**Raw data**
*** Begin section ***
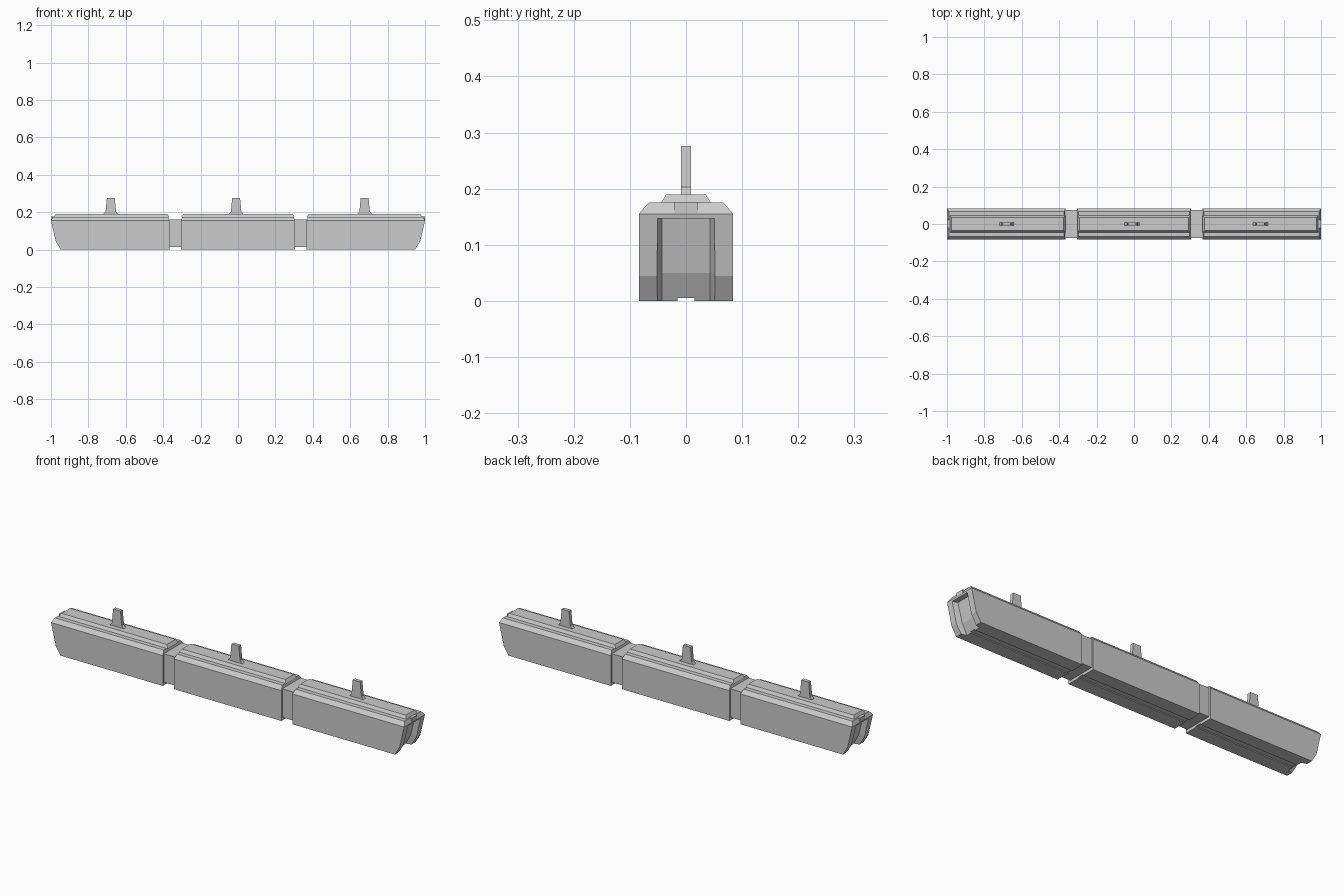
import bpy, bmesh
from mathutils import Vector

if "Cube" in bpy.data.objects:
    bpy.data.objects.remove(bpy.data.objects["Cube"])


def make_object(name, bm):
    bmesh.ops.recalc_face_normals(bm, faces=bm.faces)
    mesh = bpy.data.meshes.new(name)
    bm.to_mesh(mesh)
    bm.free()
    obj = bpy.data.objects.new(name, mesh)
    bpy.context.collection.objects.link(obj)
    return obj


def loft(rings):
    """Closed solid through rings with equal point counts."""
    bm = bmesh.new()
    vs = [[bm.verts.new(p) for p in r] for r in rings]
    n = len(vs[0])
    for a, b in zip(vs, vs[1:]):
        for i in range(n):
            j = (i + 1) % n
            bm.faces.new((a[i], a[j], b[j], b[i]))
    bm.faces.new(vs[0])
    bm.faces.new(vs[-1])
    bmesh.ops.recalc_face_normals(bm, faces=bm.faces)
    return bm


def prism_x(section, x0, x1):
    return loft([[(x, y, z) for y, z in section] for x in (x0, x1)])


def slice_off(bm, p, q):
    """Cut away everything outside the slanted plane through p and q (x, z)."""
    co = Vector((p[0], 0, p[1]))
    normal = Vector((p[1] - q[1], 0, q[0] - p[0]))
    xs = [v.co.x for v in bm.verts]
    zs = [v.co.z for v in bm.verts]
    centre = Vector(((min(xs) + max(xs)) / 2, 0, (min(zs) + max(zs)) / 2))
    if normal.dot(co - centre) < 0:
        normal.negate()
    res = bmesh.ops.bisect_plane(bm, geom=bm.verts[:] + bm.edges[:] + bm.faces[:],
                                 plane_co=co, plane_no=normal, clear_outer=True)
    edges = [e for e in res['geom_cut'] if isinstance(e, bmesh.types.BMEdge)]
    bmesh.ops.holes_fill(bm, edges=edges, sides=0)


def mirror_x(obj):
    obj.modifiers.new("Mirror", 'MIRROR').use_axis[0] = True


# Cross-sections (y, z): body with shallow groove underneath, stepped roof cover
half = [(0.015, 0.005), (0.015, 0), (0.084, 0), (0.084, 0.155), (0.067, 0.175)]
body = half + [(-y, z) for y, z in reversed(half)]
roof = [(-0.045, 0.174), (0.045, 0.174), (0.035, 0.19), (-0.035, 0.19)]

# End cars with raked nose
bm = prism_x(body, 0.367, 1.0)
slice_off(bm, (1.0, 0.155), (0.974, 0.044))
slice_off(bm, (0.974, 0.044), (0.947, 0.0))
slice_off(bm, (1.0, 0.155), (0.99, 0.175))
slice_off(bm, (0.367, 0.155), (0.373, 0.175))
end_car = make_object("end_car_body", bm)

# Recessed windscreen channel in the nose
levels = [(0.915, -0.01), (0.947, 0.05), (0.972, 0.147)]
rings = [[(x, -0.043, z), (x + 0.06, -0.061, z), (x + 0.06, 0.061, z), (x, 0.043, z)]
         for x, z in levels]
cutter = make_object("windscreen_cutter", loft(rings))
cutter.hide_render = True
cutter.display_type = 'WIRE'
cut = end_car.modifiers.new("Recess", 'BOOLEAN')
cut.operation = 'DIFFERENCE'
cut.solver = 'EXACT'
cut.object = cutter
mirror_x(end_car)

# End car roof cover
bm = prism_x(roof, 0.367, 0.985)
slice_off(bm, (0.985, 0.174), (0.975, 0.19))
slice_off(bm, (0.367, 0.174), (0.378, 0.19))
mirror_x(make_object("end_car_roof", bm))

# Sign box above the windscreen
sign = [(-0.021, 0.15), (0.021, 0.15), (0.021, 0.176), (-0.021, 0.176)]
mirror_x(make_object("sign_box", prism_x(sign, 0.97, 0.999)))

# Middle car
bm = prism_x(body, -0.304, 0.304)
for s in (-1, 1):
    slice_off(bm, (s * 0.304, 0.155), (s * 0.298, 0.175))
make_object("middle_car_body", bm)
bm = prism_x(roof, -0.303, 0.303)
for s in (-1, 1):
    slice_off(bm, (s * 0.303, 0.174), (s * 0.292, 0.19))
make_object("middle_car_roof", bm)

# Gangways joining the cars
gangway = [(-0.074, 0.014), (0.074, 0.014), (0.074, 0.16), (-0.074, 0.16)]
mirror_x(make_object("gangway", prism_x(gangway, 0.295, 0.375)))

# Power collectors on the roofs
side = [(0.043, 0.186), (0.028, 0.203), (0.021, 0.276)]
outline = side + [(-x, z) for x, z in reversed(side)]
for name, cx in (("left", -0.68), ("middle", -0.01), ("right", 0.677)):
    make_object("power_collector_" + name,
                loft([[(cx + x, y, z) for x, z in outline] for y in (-0.009, 0.009)]))
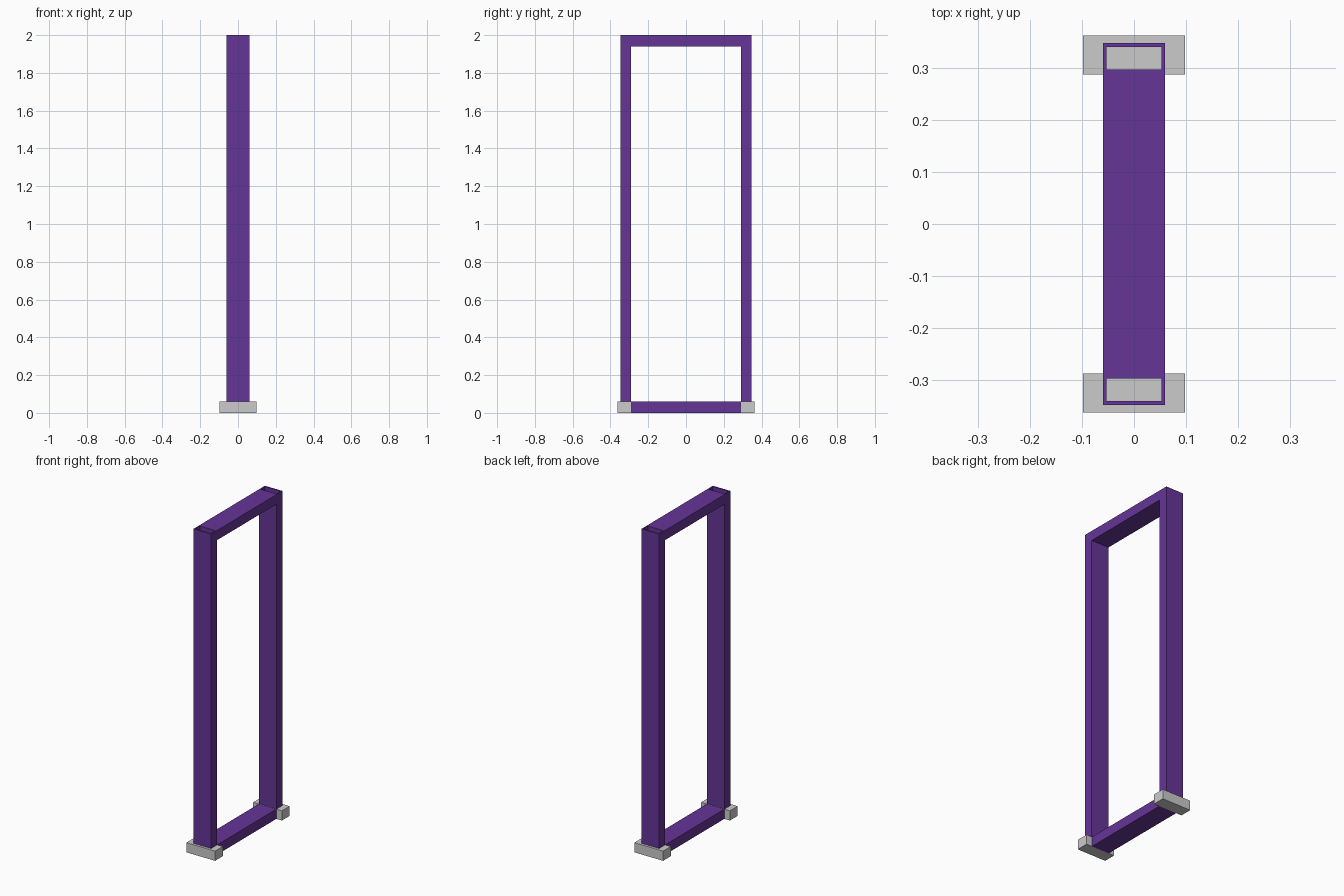
import bpy, bmesh

if "Cube" in bpy.data.objects:
    bpy.data.objects.remove(bpy.data.objects["Cube"])

purple = bpy.data.materials.new("purple_paint")
purple.diffuse_color = (0.13, 0.035, 0.31, 1)
purple.use_nodes = True
purple.node_tree.nodes["Principled BSDF"].inputs["Base Color"].default_value = purple.diffuse_color

HALF_W, HALF_L = 0.06, 0.348      # frame half depth (x) and half length (y)
TUBE, WALL = 0.058, 0.007         # tube thickness and wall
FOOT_H, TOP = 0.06, 2.0


def finish(name, bm, mat=None):
    bmesh.ops.recalc_face_normals(bm, faces=bm.faces)
    me = bpy.data.meshes.new(name)
    bm.to_mesh(me)
    bm.free()
    if mat:
        me.materials.append(mat)
    ob = bpy.data.objects.new(name, me)
    bpy.context.collection.objects.link(ob)
    return ob


def box(name, x, y0, y1, z0, z1, mat=None):
    bm = bmesh.new()
    bmesh.ops.create_cube(bm, size=1)
    bmesh.ops.scale(bm, vec=(2 * x, y1 - y0, z1 - z0), verts=bm.verts)
    bmesh.ops.translate(bm, vec=(0, (y0 + y1) / 2, (z0 + z1) / 2), verts=bm.verts)
    return finish(name, bm, mat)


def tube(name, x, y0, y1, z0, z1, wall, mat):
    """Vertical rectangular tube, open at both ends."""
    def ring(i, z):
        a, b, c = x - i, y0 + i, y1 - i
        return [bm.verts.new(p) for p in ((-a, b, z), (a, b, z), (a, c, z), (-a, c, z))]
    bm = bmesh.new()
    rings = [ring(0, z0), ring(0, z1), ring(wall, z1), ring(wall, z0)]
    for r, s in zip(rings, rings[1:] + rings[:1]):
        for k in range(4):
            n = (k + 1) % 4
            bm.faces.new((r[k], r[n], s[n], s[k]))
    return finish(name, bm, mat)


# Hollow uprights, each standing on a solid foot block
for side, label in ((-1, "front"), (1, "back")):
    y0, y1 = sorted((side * (HALF_L - TUBE), side * HALF_L))
    tube(label + "_post", HALF_W, y0, y1, FOOT_H, TOP, WALL, purple)
    f0, f1 = sorted((side * 0.288, side * 0.363))
    box(label + "_foot", 0.098, f0, f1, 0, FOOT_H)

# Rails joining the uprights
inner = HALF_L - TUBE
box("top_rail", HALF_W, -inner, inner, TOP - 0.06, TOP, purple)
box("bottom_rail", HALF_W, -0.288, 0.288, 0, FOOT_H, purple)
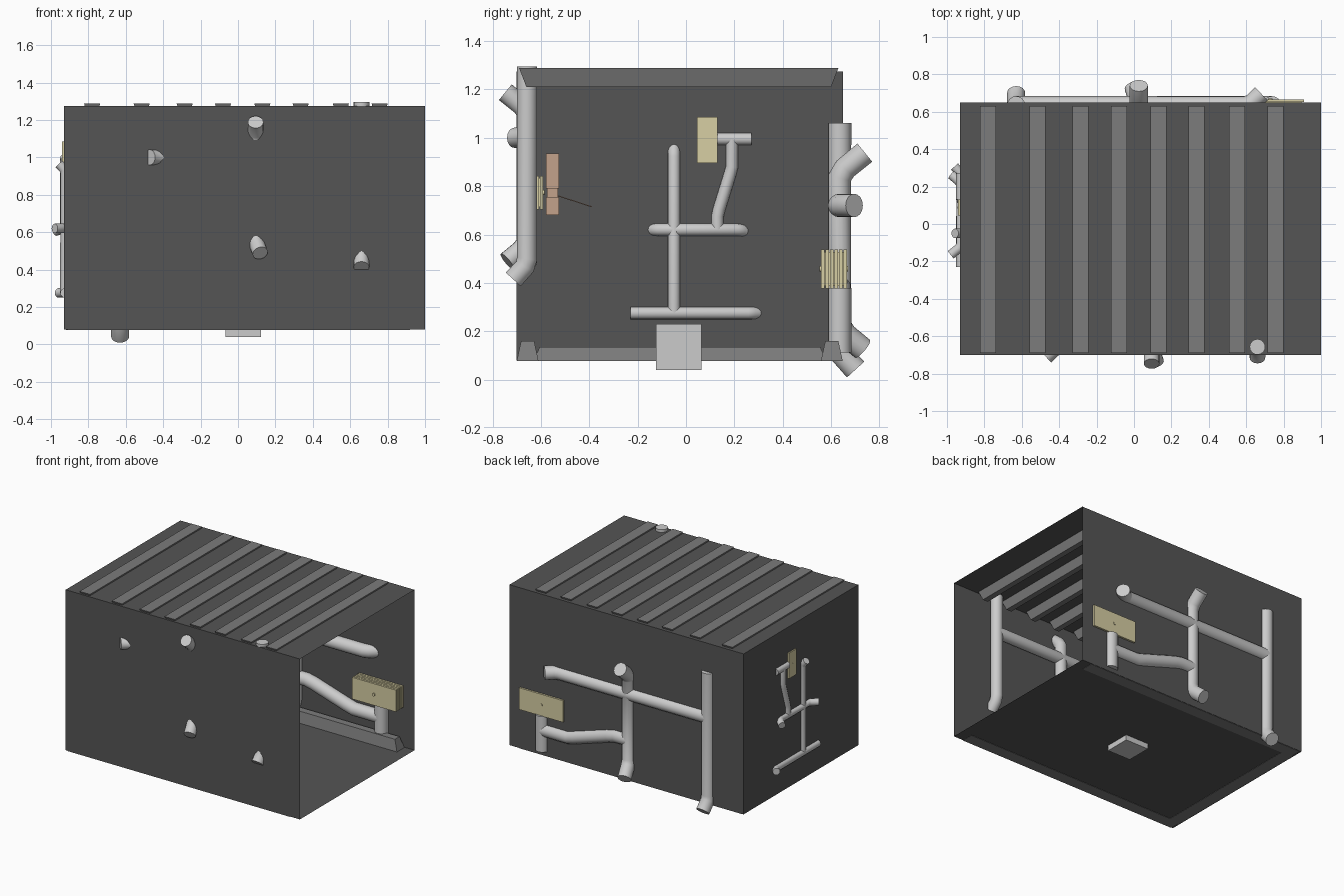
import bpy, bmesh
from mathutils import Vector

if "Cube" in bpy.data.objects:
    bpy.data.objects.remove(bpy.data.objects["Cube"])


def material(name, rgb):
    m = bpy.data.materials.new(name)
    m.diffuse_color = (*rgb, 1)
    m.use_nodes = True
    m.node_tree.nodes["Principled BSDF"].inputs["Base Color"].default_value = m.diffuse_color
    return m


DARK = material("dark_grey", (0.09, 0.09, 0.09))
MID = material("mid_grey", (0.2, 0.2, 0.2))
CREAM = material("cream", (0.68, 0.62, 0.37))
BROWN = material("tan_brown", (0.55, 0.36, 0.26))


def mesh_object(name, verts, faces, mat=None):
    me = bpy.data.meshes.new(name)
    me.from_pydata([tuple(v) for v in verts], [], faces)
    bm = bmesh.new()
    bm.from_mesh(me)
    bmesh.ops.recalc_face_normals(bm, faces=bm.faces)
    bm.to_mesh(me)
    bm.free()
    ob = bpy.data.objects.new(name, me)
    bpy.context.collection.objects.link(ob)
    if mat:
        me.materials.append(mat)
    return ob


QUADS = [(0, 1, 2, 3), (4, 5, 6, 7), (0, 1, 5, 4), (1, 2, 6, 5), (2, 3, 7, 6), (3, 0, 4, 7)]


def block(name, lo, hi, mat=None, bottom_in=(0, 0), top_in=(0, 0), place=Vector):
    """Box between two corners; bottom or top can be pulled in to taper it."""
    verts = []
    for z, (ix, iy) in ((lo[2], bottom_in), (hi[2], top_in)):
        x0, x1, y0, y1 = lo[0] + ix, hi[0] - ix, lo[1] + iy, hi[1] - iy
        verts += [place((x, y, z)) for x, y in ((x0, y0), (x1, y0), (x1, y1), (x0, y1))]
    return mesh_object(name, verts, QUADS, mat)


def tube(name, points, radius, place=Vector, mat=None):
    cu = bpy.data.curves.new(name, 'CURVE')
    cu.dimensions = '3D'
    cu.bevel_depth = radius
    cu.bevel_resolution = 6
    cu.use_fill_caps = True
    sp = cu.splines.new('POLY')
    sp.points.add(len(points) - 1)
    for p, co in zip(sp.points, points):
        p.co = (*place(co), 1)
    ob = bpy.data.objects.new(name, cu)
    bpy.context.collection.objects.link(ob)
    if mat:
        cu.materials.append(mat)
    bpy.ops.object.select_all(action='DESELECT')
    ob.select_set(True)
    bpy.context.view_layer.objects.active = ob
    bpy.ops.object.convert(target='MESH')
    bpy.ops.object.shade_smooth_by_angle(angle=0.9)


# Thin-walled room, open on the right
X0, X1, Y0, Y1, Z0, Z1 = -0.93, 1.0, -0.70, 0.65, 0.08, 1.275
corners = [(x, y, z) for z in (Z0, Z1) for x, y in ((X0, Y0), (X1, Y0), (X1, Y1), (X0, Y1))]
mesh_object("room_shell", corners, [QUADS[i] for i in (0, 1, 2, 4, 5)], DARK)

# Ceiling beams that just break through the roof
for i, x in enumerate((-0.78, -0.515, -0.285, -0.08, 0.13, 0.335, 0.55, 0.757)):
    block(f"ceiling_beam_{i + 1}", (x - 0.043, -0.69, 1.21), (x + 0.043, 0.63, 1.288),
          MID, bottom_in=(0.022, 0.03))

# Skirting beams along the three walls
for side, y in (("front", -0.655), ("back", 0.603)):
    block(f"{side}_skirting", (-0.91, y - 0.045, 0.077), (0.92, y + 0.045, 0.16),
          MID, top_in=(0.03, 0.018))
block("left_skirting", (-0.92, -0.63, 0.077), (-0.83, 0.58, 0.135), MID, top_in=(0.018, 0.025))

# Block set into the floor
block("floor_block", (-0.067, -0.125, 0.04), (0.123, 0.065, 0.23))

# One pipe layout in wall coordinates: across, along, outward
PIPES = {
    "header_pipe": [(-0.18, 0, 0), (0.305, 0, 0), (0.325, 0, 0.006), (0.357, 0, 0.035)],
    "main_pipe": [(0, 0, 0), (0, 0.645, 0), (0, 0.662, 0.006), (0, 0.69, 0.032)],
    "cross_pipe": [(-0.115, 0.345, 0.055), (-0.08, 0.345, 0.012), (-0.06, 0.345, 0),
                   (0.26, 0.345, 0), (0.28, 0.342, 0.012), (0.312, 0.33, 0.05)],
    "branch_pipe": [(0.18, 0.345, 0), (0.18, 0.40, 0), (0.187, 0.43, 0), (0.232, 0.575, 0),
                    (0.24, 0.605, 0), (0.24, 0.72, 0)],
    "box_pipe": [(0.18, 0.72, 0), (0.32, 0.72, 0)],
}


def pipe_set(wall, scale, place):
    def at(p):
        return place(*(Vector(p) * scale))
    for name, pts in PIPES.items():
        tube(f"{wall}_{name}", pts, 0.0255 * scale, at)
    # Junction box of stacked plates with a screw
    block(f"{wall}_box_core", (0.101, 0.627, -0.036), (0.175, 0.803, 0.014), CREAM, place=at)
    for i in range(6):
        w = -0.040 + i * 0.0098
        block(f"{wall}_box_plate_{i + 1}", (0.096, 0.62, w), (0.181, 0.81, w + 0.0075),
              CREAM, place=at)
    tube(f"{wall}_box_screw", [(0.138, 0.715, -0.044), (0.138, 0.715, -0.03)],
         0.006 * scale, at, CREAM)
    tube(f"{wall}_box_screw_outer", [(0.138, 0.715, 0.0), (0.138, 0.715, 0.0185)],
         0.006 * scale, at, CREAM)


pipe_set("left", 1.0, lambda u, v, w: Vector((-0.925 - w, u - 0.05, v + 0.275)))
pipe_set("back", 1.9, lambda u, v, w: Vector((v - 0.63, 0.635 + w, 0.72 - u)))
pipe_set("front", 1.64, lambda u, v, w: Vector((0.66 - v, -0.657 - w, 1.0 - u)))

# Small brown handset by the front box, with its thin wire
block("handset_body", (-0.56, -0.58, 0.79), (-0.46, -0.525, 0.935), BROWN)
block("handset_base", (-0.57, -0.58, 0.68), (-0.45, -0.525, 0.755), BROWN)
block("handset_neck", (-0.55, -0.575, 0.755), (-0.47, -0.53, 0.79), BROWN)
tube("handset_wire", [(-0.51, -0.575, 0.775), (-0.51, -0.39, 0.715)], 0.002, mat=BROWN)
*** End section ***
**Exercise**
Note each line above that contains "faces" and copy it out.

**Reply**
    bmesh.ops.recalc_face_normals(bm, faces=bm.faces)
            bm.faces.new((a[i], a[j], b[j], b[i]))
    bm.faces.new(vs[0])
    bm.faces.new(vs[-1])
    bmesh.ops.recalc_face_normals(bm, faces=bm.faces)
    res = bmesh.ops.bisect_plane(bm, geom=bm.verts[:] + bm.edges[:] + bm.faces[:],
    bmesh.ops.recalc_face_normals(bm, faces=bm.faces)
            bm.faces.new((r[k], r[n], s[n], s[k]))
def mesh_object(name, verts, faces, mat=None):
    me.from_pydata([tuple(v) for v in verts], [], faces)
    bmesh.ops.recalc_face_normals(bm, faces=bm.faces)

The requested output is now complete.